The documents mentioned numerous priests, hundreds of victims, and how claims were repeatedly ignored by church officials. Some alleged victims, however, had been paid off to keep them quiet while certain priests were transferred to new churches and given brief counseling. The documents showed that even Geoghan had been transferred two times for molesting children before finally being caught by authorities. Another priest, Paul Shanley, had also been transferred to new parishes despite a history of child sexual abuse known to the church.

Massachusetts had no law that required suspected child abuse to be reported to authorities. Some cases of child rape, however, were clearly criminal acts and they too went unreported by church authorities. Documents showed church leaders made no attempt to ever inform law enforcement of these criminal activities. As public disgust grew from one revelation after another, Cardinal Law repeatedly refused to resign from his post. In a rare move in April 2002, the pope summoned all U.S. cardinals to the Vatican in Rome to discuss the sex abuse issue.

By late 2002 some 1,200 Catholic priests in the United States were accused of child sex abuse. Four U.S. bishops

Cardinal Bernard Law

Bernard Law was born on November 4, 1931, to a U.S. Air Force colonel and his wife in Torreon, Mexico. The family moved from one military base to another; as a result Law was educated in North and South America and the Virgin Islands. He then attended Harvard University and received a degree in medieval history in 1953. Following Harvard, Law entered the seminary and became an ordained Catholic priest in 1961.

During his years in the Catholic Church, Law was known for his work with immigrants and minorities. In the 1960s he was very active in the Civil Rights movement in Mississippi, and in 1968 Law took a job in the office of the U.S. Conference of Catholic Bishops. He became known among church leaders across the country and was appointed bishop in a Missouri diocese in 1973. Law became bishop in Boston in 1984, one of the most powerful Catholic Church regions in the nation. The following year he was ordained as a cardinal.

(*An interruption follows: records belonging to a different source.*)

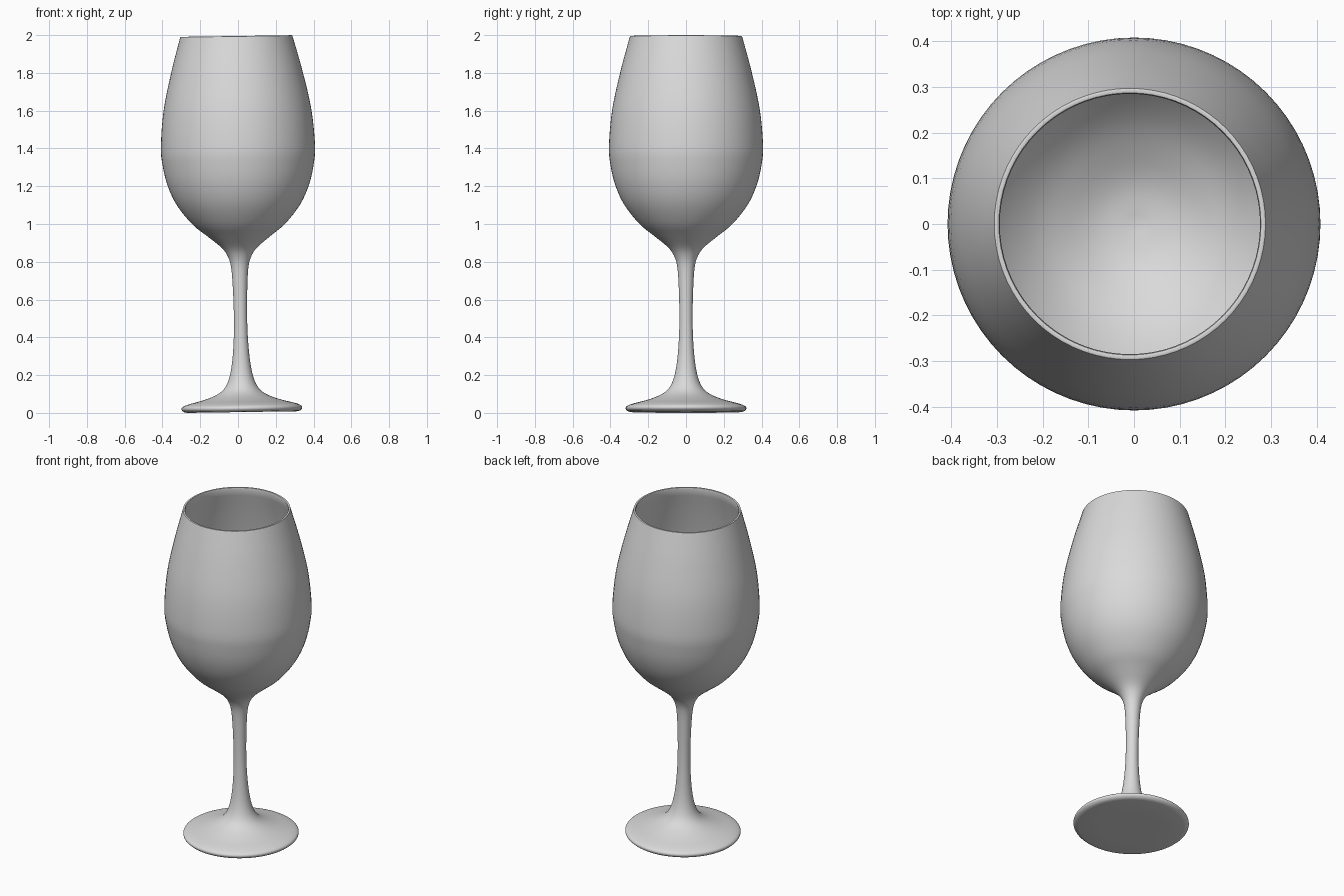
import bpy, bmesh, math
from mathutils import Matrix, Vector

if "Cube" in bpy.data.objects:
    bpy.data.objects.remove(bpy.data.objects["Cube"])

SEGMENTS = 72
TILT = -0.015  # the glass leans very slightly towards -x

# half-profiles as (radius, height)
foot_edge = [(0, 0.0), (0.16, 0.0), (0.29, 0.0), (0.308, 0.004)]
outside = [(0.308, 0.004), (0.319, 0.016), (0.314, 0.031), (0.28, 0.045),
           (0.20, 0.066), (0.13, 0.094), (0.088, 0.13), (0.062, 0.19),
           (0.046, 0.28), (0.037, 0.40), (0.035, 0.52), (0.038, 0.65),
           (0.045, 0.76), (0.060, 0.82), (0.093, 0.87), (0.165, 0.93),
           (0.245, 0.995), (0.325, 1.095), (0.374, 1.20), (0.400, 1.31),
           (0.408, 1.41), (0.391, 1.60), (0.348, 1.80), (0.299, 1.982)]
lip = [(0.299, 1.982), (0.297, 1.989), (0.292, 1.991), (0.287, 1.989),
       (0.285, 1.982)]
inside = [(0.285, 1.982), (0.334, 1.80), (0.377, 1.60), (0.394, 1.41),
          (0.386, 1.31), (0.360, 1.205), (0.312, 1.105), (0.232, 1.012),
          (0.152, 0.955), (0.08, 0.921), (0, 0.908)]


def smooth_curve(points, steps=4):
    """Catmull-Rom curve through the points."""
    p = [Vector(q) for q in points]
    p = [2 * p[0] - p[1]] + p + [2 * p[-1] - p[-2]]
    out = []
    for i in range(1, len(p) - 2):
        a, b, c, d = p[i - 1:i + 3]
        for k in range(steps):
            t = k / steps
            out.append(0.5 * (2 * b + (c - a) * t + (2 * a - 5 * b + 4 * c - d) * t * t
                              + (3 * b - a - 3 * c + d) * t ** 3))
    return out


profile = [Vector(q) for q in foot_edge[:-1]]
profile += smooth_curve(outside) + [Vector(q) for q in lip[:-1]]
profile += smooth_curve(inside) + [Vector(inside[-1])]

# lathe the whole glass around z
bm = bmesh.new()
verts = [bm.verts.new((max(r, 0), 0, z)) for r, z in profile]
edges = [bm.edges.new(pair) for pair in zip(verts, verts[1:])]
bmesh.ops.spin(bm, geom=verts + edges, cent=(0, 0, 0), axis=(0, 0, 1),
               angle=math.tau, steps=SEGMENTS, use_duplicate=False)
bmesh.ops.remove_doubles(bm, verts=bm.verts, dist=0.0003)
bmesh.ops.recalc_face_normals(bm, faces=bm.faces)

# lean, then stand on the ground and centre
bm.transform(Matrix.Rotation(TILT, 4, 'Y'))
xs = [v.co.x for v in bm.verts]
zs = [v.co.z for v in bm.verts]
bm.transform(Matrix.Translation((-(min(xs) + max(xs)) / 2, 0, -min(zs))))

mesh = bpy.data.meshes.new("wine_glass")
bm.to_mesh(mesh)
bm.free()
glass = bpy.data.objects.new("wine_glass", mesh)
bpy.context.collection.objects.link(glass)

grey = bpy.data.materials.new("light_grey")
grey.diffuse_color = (0.7, 0.7, 0.7, 1)
grey.use_nodes = True
grey.node_tree.nodes["Principled BSDF"].inputs["Base Color"].default_value = grey.diffuse_color
mesh.materials.append(grey)

bpy.context.view_layer.objects.active = glass
glass.select_set(True)
bpy.ops.object.shade_smooth_by_angle(angle=math.radians(50))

Law was immensely popular in the Boston area. He rose in international prominence as well within the church. Law also met with President George W. Bush (1946–; served 2001–) and other religious leaders shortly after the September 11, 2001, terrorist attacks in New York City and Washington, D.C.

Law's leadership began to crumble in 2002 as the child sexual abuse scandal Cardinal Bernard Law walking away from a podium after reading another apology for his role in the clergy sex abuse scandal. (AP/Wide World Photos) spread in Boston, involving hundreds of victims and numerous priests over a period of decades. In December 2002 when secret church documents revealed that Law not only knew about the abuse but actually tried to cover it up, Law was forced to resign as cardinal before the pope.

In May 2004 Law received a new assignment in Rome, Italy. Much anger resulted in Boston that Law should remain in a church leadership position after being directly involved in covering up so much child sexual abuse.

resigned as the scandal went worldwide; other bishops resigned in Argentina, Germany, Ireland, Canada, Switzerland, Poland, and elsewhere. Then in December 2002 even more revealing church documents were discovered. These new documents described widespread child sex abuse in the Catholic Church and an equally large cover-up. Not only was Cardinal Law aware of all the abuse, but he actively tried to hide incident after incident of child rape from the public and law enforcement.

The second set of documents finally led to Cardinal Law's resignation on December 13, 2002. The Boston archdiocese was near bankruptcy under the weight of some four hundred claims of sexual abuse. By October 2003 Law's successor, Archbishop Sean P. O'Malley, helped negotiate an $85 million settlement with more than 550 sexual abuse victims. In May 2004 the Boston archdiocese announced the closure of about sixty-five parishes as it continued to deal with the consequences of the abuse scandal.

Additional topics

Law Library - American Law and Legal InformationCrime and Criminal LawChildren's Rights - Protection Of Children, Childcare, Child Labor, Kidnapping And Abduction, Forms Of Child Abuse